— WORK ITEM —
Would you please copy each line below that includes the string "name"?

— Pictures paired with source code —
'''
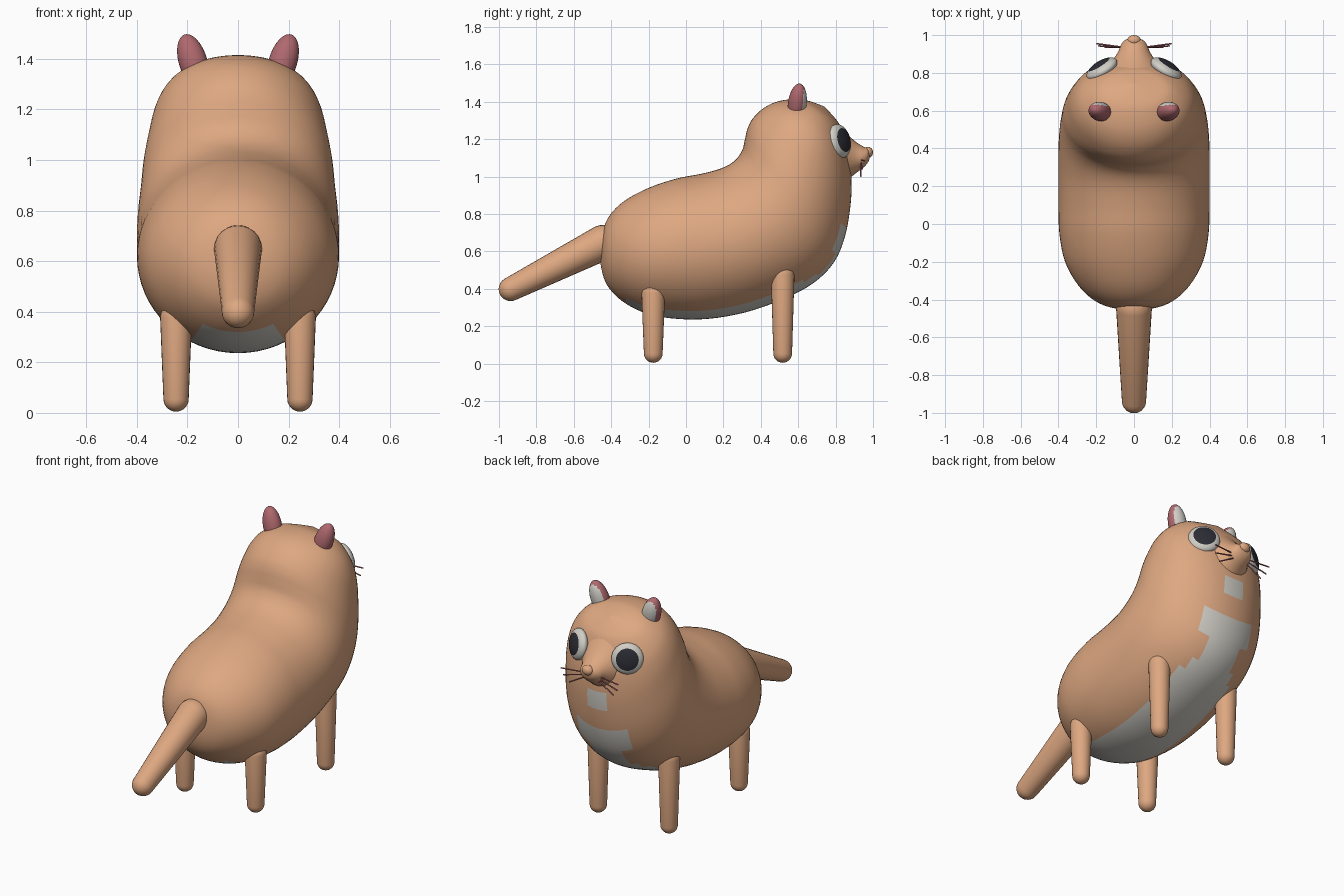
import bpy, bmesh, math
from mathutils import Vector, Matrix

if "Cube" in bpy.data.objects:
    bpy.data.objects.remove(bpy.data.objects["Cube"])


def material(name, rgb):
    m = bpy.data.materials.new(name)
    m.diffuse_color = (*rgb, 1)
    m.use_nodes = True
    m.node_tree.nodes["Principled BSDF"].inputs["Base Color"].default_value = m.diffuse_color
    return m


FUR = material("tan fur", (0.73, 0.39, 0.22))
PALE = material("pale grey", (0.64, 0.62, 0.57))
PINK = material("dusky pink", (0.43, 0.14, 0.155))
DARK = material("pupil dark", (0.025, 0.026, 0.035))


def finish(name, bm, mats):
    bmesh.ops.remove_doubles(bm, verts=bm.verts[:], dist=0.0005)
    bmesh.ops.recalc_face_normals(bm, faces=bm.faces[:])
    for f in bm.faces:
        f.smooth = True
    me = bpy.data.meshes.new(name)
    bm.to_mesh(me)
    bm.free()
    for m in mats:
        me.materials.append(m)
    ob = bpy.data.objects.new(name, me)
    bpy.context.collection.objects.link(ob)
    return ob


def spline(a, b, c, d, t):
    return [0.5 * (2 * q + (r - p) * t + (2 * p - 5 * q + 4 * r - s) * t * t
                   + (3 * q - p - 3 * r + s) * t ** 3) for p, q, r, s in zip(a, b, c, d)]


def loft(name, rings, mats, rule=None, segs=64, steps=4):
    """Elliptical rings: (low y, low z, high y, high z, half width)."""
    bm = bmesh.new()
    last = len(rings) - 1
    rows = []
    for k in range(last * steps + 1):
        i, t = min(k // steps, last - 1), 0
        t = k / steps - i
        y0, z0, y1, z1, w = spline(rings[max(i - 1, 0)], rings[i], rings[i + 1],
                                   rings[min(i + 2, last)], t)
        row = []
        for s in range(segs):
            a = 2 * math.pi * s / segs
            c = (1 + math.cos(a)) / 2
            row.append(bm.verts.new((max(w, 0) * math.sin(a), y1 + (y0 - y1) * c,
                                     z1 + (z0 - z1) * c)))
        rows.append(row)
    for k in range(len(rows) - 1):
        for s in range(segs):
            n = (s + 1) % segs
            f = bm.faces.new((rows[k][s], rows[k][n], rows[k + 1][n], rows[k + 1][s]))
            if rule:
                ang = (s + 0.5) * 360 / segs
                f.material_index = rule((k + 0.5) / steps, min(ang, 360 - ang))
    return finish(name, bm, mats)


def capsule(name, p0, p1, r0, r1, mat, segs=24):
    """Tapered round-ended limb whose ends touch p0 and p1."""
    p0, p1 = Vector(p0), Vector(p1)
    length = (p1 - p0).length
    prof = [(r0 * math.sin(i * math.pi / 12), r0 * (1 - math.cos(i * math.pi / 12)))
            for i in range(7)]
    prof += [(r1 * math.cos(i * math.pi / 12), length - r1 * (1 - math.sin(i * math.pi / 12)))
             for i in range(7)]
    bm = bmesh.new()
    rows = [[bm.verts.new((r * math.cos(2 * math.pi * s / segs),
                           r * math.sin(2 * math.pi * s / segs), z))
             for s in range(segs)] for r, z in prof]
    for a, b in zip(rows, rows[1:]):
        for s in range(segs):
            n = (s + 1) % segs
            bm.faces.new((a[s], a[n], b[n], b[s]))
    rot = (p1 - p0).to_track_quat('Z', 'Y').to_matrix().to_4x4()
    bm.transform(Matrix.Translation(p0) @ rot)
    return finish(name, bm, [mat])


def ellipsoid(name, centre, radii, rot, mats, rule=None, u=32, v=24):
    bm = bmesh.new()
    bmesh.ops.create_uvsphere(bm, u_segments=u, v_segments=v, radius=1)
    if rule:
        for f in bm.faces:
            f.material_index = rule(f.calc_center_median())
    bm.transform(Matrix.Translation(centre) @ rot @ Matrix.Diagonal((*radii, 1)))
    return finish(name, bm, mats)


# Body and head: one loft from rump to crown, pale patches stepped along the belly
BODY = [
    (-0.46, 0.55, -0.46, 0.55, 0),
    (-0.44, 0.46, -0.445, 0.70, 0.12),
    (-0.40, 0.39, -0.41, 0.79, 0.21),
    (-0.32, 0.32, -0.33, 0.87, 0.295),
    (-0.20, 0.265, -0.20, 0.94, 0.365),
    (-0.05, 0.24, -0.05, 0.99, 0.395),
    (0.12, 0.24, 0.08, 1.015, 0.40),
    (0.32, 0.275, 0.19, 1.045, 0.40),
    (0.52, 0.345, 0.26, 1.085, 0.40),
    (0.68, 0.43, 0.30, 1.14, 0.395),
    (0.79, 0.54, 0.315, 1.20, 0.385),
    (0.85, 0.68, 0.33, 1.26, 0.375),
    (0.88, 0.85, 0.36, 1.315, 0.355),
    (0.885, 1.00, 0.42, 1.37, 0.33),
    (0.87, 1.13, 0.50, 1.405, 0.285),
    (0.83, 1.26, 0.60, 1.415, 0.20),
    (0.795, 1.315, 0.667, 1.402, 0.11),
    (0.74, 1.375, 0.74, 1.375, 0),
]
PATCHES = [(3, 8.75, 29), (8.75, 9.25, 23), (9.25, 10.25, 17),
           (10.25, 11.25, 29), (12, 12.75, 12)]


def belly(u, ang):
    return int(any(a < u < b and ang < lim for a, b, lim in PATCHES))


loft("body", BODY, [FUR, PALE], belly)

# Muzzle and nose
loft("muzzle", [
    (0.80, 0.95, 0.80, 1.30, 0.17),
    (0.87, 0.99, 0.86, 1.23, 0.115),
    (0.91, 1.02, 0.91, 1.185, 0.085),
    (0.95, 1.05, 0.95, 1.16, 0.068),
    (0.975, 1.08, 0.975, 1.15, 0.045),
    (0.985, 1.115, 0.985, 1.115, 0),
], [FUR], segs=32)
ellipsoid("nose", (0, 0.972, 1.13), (0.036, 0.028, 0.03), Matrix(), [FUR], u=20, v=12)

# Tail
capsule("tail", (0, -0.36, 0.69), (0, -0.995, 0.37), 0.095, 0.064, FUR)

for side, s in (("left", -1), ("right", 1)):
    # Legs
    for part, y, top in (("back_leg", -0.175, 0.44), ("front_leg", 0.517, 0.54)):
        capsule(f"{part}_{side}", (s * 0.245, y, 0.005), (s * 0.245, y, top), 0.05, 0.063, FUR)
    # Eyes: flattened balls with a dark pupil cap
    rot = Vector((s * 0.52, 0.83, 0.2)).to_track_quat('Z', 'Y').to_matrix().to_4x4()
    ellipsoid(f"eye_{side}", (s * 0.17, 0.82, 1.19), (0.092, 0.092, 0.042), rot, [PALE, DARK],
              lambda c: int(c.z > 0 and math.hypot(c.x, c.y) < 0.67))
    # Ears: pink shell with a pale front
    ellipsoid(f"ear_{side}", (s * 0.178, 0.595, 1.39), (0.056, 0.05, 0.112),
              Matrix.Rotation(s * 0.3, 4, 'Y') @ Matrix.Rotation(-0.12, 4, 'X'),
              [PINK, PALE], lambda c: int(c.y > 0.5))
    # Whiskers
    for i, tip in enumerate(((0.20, 0.955, 1.085), (0.19, 0.943, 1.04), (0.155, 0.935, 1.0))):
        capsule(f"whisker_{side}_{i + 1}", (s * 0.05, 0.935, 1.09 - 0.015 * i),
                (s * tip[0], tip[1], tip[2]), 0.004, 0.004, PINK, segs=8)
'''
— SOLUTION TO THE PROBLEM —
def material(name, rgb):
    m = bpy.data.materials.new(name)
def finish(name, bm, mats):
    me = bpy.data.meshes.new(name)
    ob = bpy.data.objects.new(name, me)
def loft(name, rings, mats, rule=None, segs=64, steps=4):
    return finish(name, bm, mats)
def capsule(name, p0, p1, r0, r1, mat, segs=24):
    return finish(name, bm, [mat])
def ellipsoid(name, centre, radii, rot, mats, rule=None, u=32, v=24):
    return finish(name, bm, mats)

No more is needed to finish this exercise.